» **What you are asked to do**
Omit every picture, then return each line of the data below exactly.

Dataset entries:
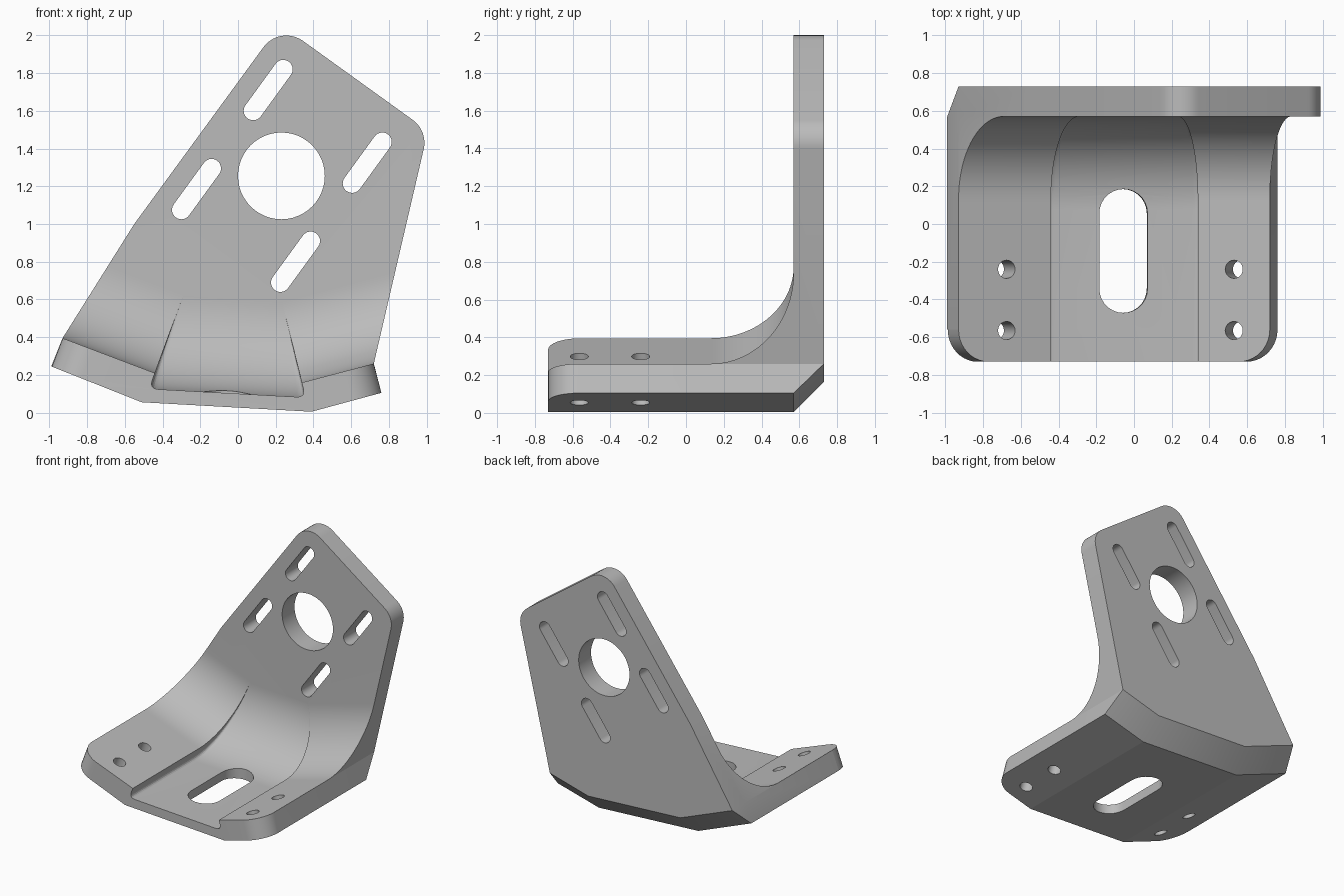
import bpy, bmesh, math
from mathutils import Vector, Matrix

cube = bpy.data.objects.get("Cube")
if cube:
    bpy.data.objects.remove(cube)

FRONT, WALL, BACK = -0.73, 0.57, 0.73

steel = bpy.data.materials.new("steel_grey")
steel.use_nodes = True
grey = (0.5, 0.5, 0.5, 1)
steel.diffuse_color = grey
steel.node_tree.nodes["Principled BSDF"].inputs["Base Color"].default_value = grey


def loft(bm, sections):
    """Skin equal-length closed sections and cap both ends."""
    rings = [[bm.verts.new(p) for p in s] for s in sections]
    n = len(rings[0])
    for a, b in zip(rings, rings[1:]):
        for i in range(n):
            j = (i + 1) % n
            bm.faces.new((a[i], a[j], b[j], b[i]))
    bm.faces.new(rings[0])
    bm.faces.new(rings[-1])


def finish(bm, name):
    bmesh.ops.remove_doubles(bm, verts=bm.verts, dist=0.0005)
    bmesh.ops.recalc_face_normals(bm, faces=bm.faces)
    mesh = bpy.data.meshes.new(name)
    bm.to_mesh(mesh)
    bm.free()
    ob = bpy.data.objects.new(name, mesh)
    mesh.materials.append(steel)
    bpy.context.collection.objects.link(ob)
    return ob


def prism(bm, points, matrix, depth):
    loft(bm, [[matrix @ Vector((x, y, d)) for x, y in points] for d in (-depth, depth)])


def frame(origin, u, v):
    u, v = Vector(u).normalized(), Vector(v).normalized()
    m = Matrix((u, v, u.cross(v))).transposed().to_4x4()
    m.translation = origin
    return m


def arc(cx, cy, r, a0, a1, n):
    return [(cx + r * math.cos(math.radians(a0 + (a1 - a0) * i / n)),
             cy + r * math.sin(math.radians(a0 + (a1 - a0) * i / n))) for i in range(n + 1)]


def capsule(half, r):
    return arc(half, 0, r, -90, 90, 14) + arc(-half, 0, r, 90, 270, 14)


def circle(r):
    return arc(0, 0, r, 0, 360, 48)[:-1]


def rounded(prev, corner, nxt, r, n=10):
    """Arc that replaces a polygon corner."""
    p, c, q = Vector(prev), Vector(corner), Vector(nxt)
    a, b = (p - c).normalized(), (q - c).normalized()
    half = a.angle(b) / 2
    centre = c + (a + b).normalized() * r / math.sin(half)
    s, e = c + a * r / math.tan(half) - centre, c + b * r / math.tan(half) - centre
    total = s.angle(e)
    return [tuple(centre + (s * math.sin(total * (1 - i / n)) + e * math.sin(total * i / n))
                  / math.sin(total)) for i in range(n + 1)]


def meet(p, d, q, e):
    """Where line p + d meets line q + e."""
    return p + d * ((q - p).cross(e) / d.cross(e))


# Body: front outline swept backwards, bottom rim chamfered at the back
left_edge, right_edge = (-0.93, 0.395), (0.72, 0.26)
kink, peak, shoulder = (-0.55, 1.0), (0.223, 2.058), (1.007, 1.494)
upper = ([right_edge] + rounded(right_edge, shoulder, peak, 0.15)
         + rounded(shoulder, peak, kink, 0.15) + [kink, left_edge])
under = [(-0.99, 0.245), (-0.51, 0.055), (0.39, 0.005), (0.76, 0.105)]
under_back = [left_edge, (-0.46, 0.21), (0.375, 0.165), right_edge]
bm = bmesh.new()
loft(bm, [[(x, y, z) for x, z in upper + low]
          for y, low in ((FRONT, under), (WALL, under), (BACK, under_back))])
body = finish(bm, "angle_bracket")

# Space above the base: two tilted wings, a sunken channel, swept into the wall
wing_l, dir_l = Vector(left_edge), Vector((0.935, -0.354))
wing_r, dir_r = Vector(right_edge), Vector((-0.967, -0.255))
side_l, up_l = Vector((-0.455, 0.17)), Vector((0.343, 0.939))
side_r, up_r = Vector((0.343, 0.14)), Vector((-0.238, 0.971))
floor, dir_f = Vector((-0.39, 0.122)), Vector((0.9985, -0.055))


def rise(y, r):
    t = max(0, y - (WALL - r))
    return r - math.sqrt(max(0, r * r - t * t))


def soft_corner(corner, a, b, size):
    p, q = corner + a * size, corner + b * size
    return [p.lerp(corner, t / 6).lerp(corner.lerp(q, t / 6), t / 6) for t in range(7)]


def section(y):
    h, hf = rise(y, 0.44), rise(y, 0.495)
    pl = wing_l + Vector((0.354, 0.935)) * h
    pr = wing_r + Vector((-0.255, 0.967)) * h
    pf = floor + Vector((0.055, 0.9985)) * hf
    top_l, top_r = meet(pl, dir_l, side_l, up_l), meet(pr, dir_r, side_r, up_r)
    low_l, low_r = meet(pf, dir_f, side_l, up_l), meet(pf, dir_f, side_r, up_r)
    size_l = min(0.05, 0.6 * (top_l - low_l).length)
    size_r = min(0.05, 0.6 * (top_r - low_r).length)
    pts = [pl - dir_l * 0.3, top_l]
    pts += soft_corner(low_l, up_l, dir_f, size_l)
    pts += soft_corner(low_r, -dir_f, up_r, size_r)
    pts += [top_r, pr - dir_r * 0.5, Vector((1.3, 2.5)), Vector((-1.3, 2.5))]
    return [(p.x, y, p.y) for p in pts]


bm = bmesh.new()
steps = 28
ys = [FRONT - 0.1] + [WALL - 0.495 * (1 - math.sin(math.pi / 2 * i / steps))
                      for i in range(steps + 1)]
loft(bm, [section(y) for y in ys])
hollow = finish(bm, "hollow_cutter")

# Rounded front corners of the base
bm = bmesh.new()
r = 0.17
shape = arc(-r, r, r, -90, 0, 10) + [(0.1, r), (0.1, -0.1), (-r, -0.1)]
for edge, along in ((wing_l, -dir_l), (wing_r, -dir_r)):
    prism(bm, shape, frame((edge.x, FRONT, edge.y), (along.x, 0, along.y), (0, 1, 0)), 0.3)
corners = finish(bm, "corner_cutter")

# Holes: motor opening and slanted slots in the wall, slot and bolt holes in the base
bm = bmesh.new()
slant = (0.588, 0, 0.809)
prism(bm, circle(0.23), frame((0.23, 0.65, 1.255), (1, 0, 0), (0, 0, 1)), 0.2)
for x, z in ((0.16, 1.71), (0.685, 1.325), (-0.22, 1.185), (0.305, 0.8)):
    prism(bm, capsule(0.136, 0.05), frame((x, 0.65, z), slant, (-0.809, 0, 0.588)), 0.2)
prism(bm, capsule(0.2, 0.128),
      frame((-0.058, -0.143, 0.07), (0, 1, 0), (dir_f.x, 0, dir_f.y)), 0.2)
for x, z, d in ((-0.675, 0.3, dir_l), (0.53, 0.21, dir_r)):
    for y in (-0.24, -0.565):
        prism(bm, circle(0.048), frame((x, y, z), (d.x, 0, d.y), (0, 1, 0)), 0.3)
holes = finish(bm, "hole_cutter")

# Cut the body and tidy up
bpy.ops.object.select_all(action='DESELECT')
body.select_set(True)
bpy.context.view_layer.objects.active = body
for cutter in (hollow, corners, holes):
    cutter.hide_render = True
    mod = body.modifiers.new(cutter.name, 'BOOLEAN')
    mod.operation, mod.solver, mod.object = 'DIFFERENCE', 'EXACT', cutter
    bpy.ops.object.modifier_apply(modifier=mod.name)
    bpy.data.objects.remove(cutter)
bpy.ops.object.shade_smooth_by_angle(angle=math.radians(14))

» **Output of the exercise**
import bpy, bmesh, math
from mathutils import Vector, Matrix

cube = bpy.data.objects.get("Cube")
if cube:
    bpy.data.objects.remove(cube)

FRONT, WALL, BACK = -0.73, 0.57, 0.73

steel = bpy.data.materials.new("steel_grey")
steel.use_nodes = True
grey = (0.5, 0.5, 0.5, 1)
steel.diffuse_color = grey
steel.node_tree.nodes["Principled BSDF"].inputs["Base Color"].default_value = grey


def loft(bm, sections):
    """Skin equal-length closed sections and cap both ends."""
    rings = [[bm.verts.new(p) for p in s] for s in sections]
    n = len(rings[0])
    for a, b in zip(rings, rings[1:]):
        for i in range(n):
            j = (i + 1) % n
            bm.faces.new((a[i], a[j], b[j], b[i]))
    bm.faces.new(rings[0])
    bm.faces.new(rings[-1])


def finish(bm, name):
    bmesh.ops.remove_doubles(bm, verts=bm.verts, dist=0.0005)
    bmesh.ops.recalc_face_normals(bm, faces=bm.faces)
    mesh = bpy.data.meshes.new(name)
    bm.to_mesh(mesh)
    bm.free()
    ob = bpy.data.objects.new(name, mesh)
    mesh.materials.append(steel)
    bpy.context.collection.objects.link(ob)
    return ob


def prism(bm, points, matrix, depth):
    loft(bm, [[matrix @ Vector((x, y, d)) for x, y in points] for d in (-depth, depth)])


def frame(origin, u, v):
    u, v = Vector(u).normalized(), Vector(v).normalized()
    m = Matrix((u, v, u.cross(v))).transposed().to_4x4()
    m.translation = origin
    return m


def arc(cx, cy, r, a0, a1, n):
    return [(cx + r * math.cos(math.radians(a0 + (a1 - a0) * i / n)),
             cy + r * math.sin(math.radians(a0 + (a1 - a0) * i / n))) for i in range(n + 1)]


def capsule(half, r):
    return arc(half, 0, r, -90, 90, 14) + arc(-half, 0, r, 90, 270, 14)


def circle(r):
    return arc(0, 0, r, 0, 360, 48)[:-1]


def rounded(prev, corner, nxt, r, n=10):
    """Arc that replaces a polygon corner."""
    p, c, q = Vector(prev), Vector(corner), Vector(nxt)
    a, b = (p - c).normalized(), (q - c).normalized()
    half = a.angle(b) / 2
    centre = c + (a + b).normalized() * r / math.sin(half)
    s, e = c + a * r / math.tan(half) - centre, c + b * r / math.tan(half) - centre
    total = s.angle(e)
    return [tuple(centre + (s * math.sin(total * (1 - i / n)) + e * math.sin(total * i / n))
                  / math.sin(total)) for i in range(n + 1)]


def meet(p, d, q, e):
    """Where line p + d meets line q + e."""
    return p + d * ((q - p).cross(e) / d.cross(e))


# Body: front outline swept backwards, bottom rim chamfered at the back
left_edge, right_edge = (-0.93, 0.395), (0.72, 0.26)
kink, peak, shoulder = (-0.55, 1.0), (0.223, 2.058), (1.007, 1.494)
upper = ([right_edge] + rounded(right_edge, shoulder, peak, 0.15)
         + rounded(shoulder, peak, kink, 0.15) + [kink, left_edge])
under = [(-0.99, 0.245), (-0.51, 0.055), (0.39, 0.005), (0.76, 0.105)]
under_back = [left_edge, (-0.46, 0.21), (0.375, 0.165), right_edge]
bm = bmesh.new()
loft(bm, [[(x, y, z) for x, z in upper + low]
          for y, low in ((FRONT, under), (WALL, under), (BACK, under_back))])
body = finish(bm, "angle_bracket")

# Space above the base: two tilted wings, a sunken channel, swept into the wall
wing_l, dir_l = Vector(left_edge), Vector((0.935, -0.354))
wing_r, dir_r = Vector(right_edge), Vector((-0.967, -0.255))
side_l, up_l = Vector((-0.455, 0.17)), Vector((0.343, 0.939))
side_r, up_r = Vector((0.343, 0.14)), Vector((-0.238, 0.971))
floor, dir_f = Vector((-0.39, 0.122)), Vector((0.9985, -0.055))


def rise(y, r):
    t = max(0, y - (WALL - r))
    return r - math.sqrt(max(0, r * r - t * t))


def soft_corner(corner, a, b, size):
    p, q = corner + a * size, corner + b * size
    return [p.lerp(corner, t / 6).lerp(corner.lerp(q, t / 6), t / 6) for t in range(7)]


def section(y):
    h, hf = rise(y, 0.44), rise(y, 0.495)
    pl = wing_l + Vector((0.354, 0.935)) * h
    pr = wing_r + Vector((-0.255, 0.967)) * h
    pf = floor + Vector((0.055, 0.9985)) * hf
    top_l, top_r = meet(pl, dir_l, side_l, up_l), meet(pr, dir_r, side_r, up_r)
    low_l, low_r = meet(pf, dir_f, side_l, up_l), meet(pf, dir_f, side_r, up_r)
    size_l = min(0.05, 0.6 * (top_l - low_l).length)
    size_r = min(0.05, 0.6 * (top_r - low_r).length)
    pts = [pl - dir_l * 0.3, top_l]
    pts += soft_corner(low_l, up_l, dir_f, size_l)
    pts += soft_corner(low_r, -dir_f, up_r, size_r)
    pts += [top_r, pr - dir_r * 0.5, Vector((1.3, 2.5)), Vector((-1.3, 2.5))]
    return [(p.x, y, p.y) for p in pts]


bm = bmesh.new()
steps = 28
ys = [FRONT - 0.1] + [WALL - 0.495 * (1 - math.sin(math.pi / 2 * i / steps))
                      for i in range(steps + 1)]
loft(bm, [section(y) for y in ys])
hollow = finish(bm, "hollow_cutter")

# Rounded front corners of the base
bm = bmesh.new()
r = 0.17
shape = arc(-r, r, r, -90, 0, 10) + [(0.1, r), (0.1, -0.1), (-r, -0.1)]
for edge, along in ((wing_l, -dir_l), (wing_r, -dir_r)):
    prism(bm, shape, frame((edge.x, FRONT, edge.y), (along.x, 0, along.y), (0, 1, 0)), 0.3)
corners = finish(bm, "corner_cutter")

# Holes: motor opening and slanted slots in the wall, slot and bolt holes in the base
bm = bmesh.new()
slant = (0.588, 0, 0.809)
prism(bm, circle(0.23), frame((0.23, 0.65, 1.255), (1, 0, 0), (0, 0, 1)), 0.2)
for x, z in ((0.16, 1.71), (0.685, 1.325), (-0.22, 1.185), (0.305, 0.8)):
    prism(bm, capsule(0.136, 0.05), frame((x, 0.65, z), slant, (-0.809, 0, 0.588)), 0.2)
prism(bm, capsule(0.2, 0.128),
      frame((-0.058, -0.143, 0.07), (0, 1, 0), (dir_f.x, 0, dir_f.y)), 0.2)
for x, z, d in ((-0.675, 0.3, dir_l), (0.53, 0.21, dir_r)):
    for y in (-0.24, -0.565):
        prism(bm, circle(0.048), frame((x, y, z), (d.x, 0, d.y), (0, 1, 0)), 0.3)
holes = finish(bm, "hole_cutter")

# Cut the body and tidy up
bpy.ops.object.select_all(action='DESELECT')
body.select_set(True)
bpy.context.view_layer.objects.active = body
for cutter in (hollow, corners, holes):
    cutter.hide_render = True
    mod = body.modifiers.new(cutter.name, 'BOOLEAN')
    mod.operation, mod.solver, mod.object = 'DIFFERENCE', 'EXACT', cutter
    bpy.ops.object.modifier_apply(modifier=mod.name)
    bpy.data.objects.remove(cutter)
bpy.ops.object.shade_smooth_by_angle(angle=math.radians(14))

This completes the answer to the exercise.